Assigned task: In the entries below, find the string "side" and return each line holding it.

- Opening Delimiter -

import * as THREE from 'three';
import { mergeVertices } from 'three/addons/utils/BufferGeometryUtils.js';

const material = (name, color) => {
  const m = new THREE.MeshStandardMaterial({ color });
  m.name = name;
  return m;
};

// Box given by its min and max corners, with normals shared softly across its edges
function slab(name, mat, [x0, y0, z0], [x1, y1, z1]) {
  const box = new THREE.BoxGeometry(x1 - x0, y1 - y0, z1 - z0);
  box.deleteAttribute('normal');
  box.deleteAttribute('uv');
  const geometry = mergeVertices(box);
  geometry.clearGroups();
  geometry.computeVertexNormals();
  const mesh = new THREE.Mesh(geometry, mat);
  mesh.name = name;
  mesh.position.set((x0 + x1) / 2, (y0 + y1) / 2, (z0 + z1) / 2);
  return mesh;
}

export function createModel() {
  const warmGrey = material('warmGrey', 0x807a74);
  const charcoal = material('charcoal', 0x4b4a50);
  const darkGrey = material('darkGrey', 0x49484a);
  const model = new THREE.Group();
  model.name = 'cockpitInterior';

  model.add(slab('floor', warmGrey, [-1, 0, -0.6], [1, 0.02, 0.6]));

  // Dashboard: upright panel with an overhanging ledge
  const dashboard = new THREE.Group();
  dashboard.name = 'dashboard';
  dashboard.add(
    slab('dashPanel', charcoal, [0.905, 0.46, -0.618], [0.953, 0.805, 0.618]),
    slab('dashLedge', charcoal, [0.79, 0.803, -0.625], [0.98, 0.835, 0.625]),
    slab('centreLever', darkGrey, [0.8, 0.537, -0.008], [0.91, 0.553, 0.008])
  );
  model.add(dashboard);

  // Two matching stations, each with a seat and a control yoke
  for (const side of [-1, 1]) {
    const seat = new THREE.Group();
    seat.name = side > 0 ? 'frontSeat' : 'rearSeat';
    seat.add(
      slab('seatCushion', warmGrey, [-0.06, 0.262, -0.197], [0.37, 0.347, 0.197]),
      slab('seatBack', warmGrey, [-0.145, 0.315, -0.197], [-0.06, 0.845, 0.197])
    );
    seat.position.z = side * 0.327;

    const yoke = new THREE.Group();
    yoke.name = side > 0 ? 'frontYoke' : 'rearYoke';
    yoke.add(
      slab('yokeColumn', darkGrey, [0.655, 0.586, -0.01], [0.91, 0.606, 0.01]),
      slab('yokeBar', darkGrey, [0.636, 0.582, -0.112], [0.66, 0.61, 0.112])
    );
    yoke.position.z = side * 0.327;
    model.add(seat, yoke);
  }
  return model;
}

- Closing Delimiter -

Answer:
  for (const side of [-1, 1]) {
    seat.name = side > 0 ? 'frontSeat' : 'rearSeat';
    seat.position.z = side * 0.327;
    yoke.name = side > 0 ? 'frontYoke' : 'rearYoke';
    yoke.position.z = side * 0.327;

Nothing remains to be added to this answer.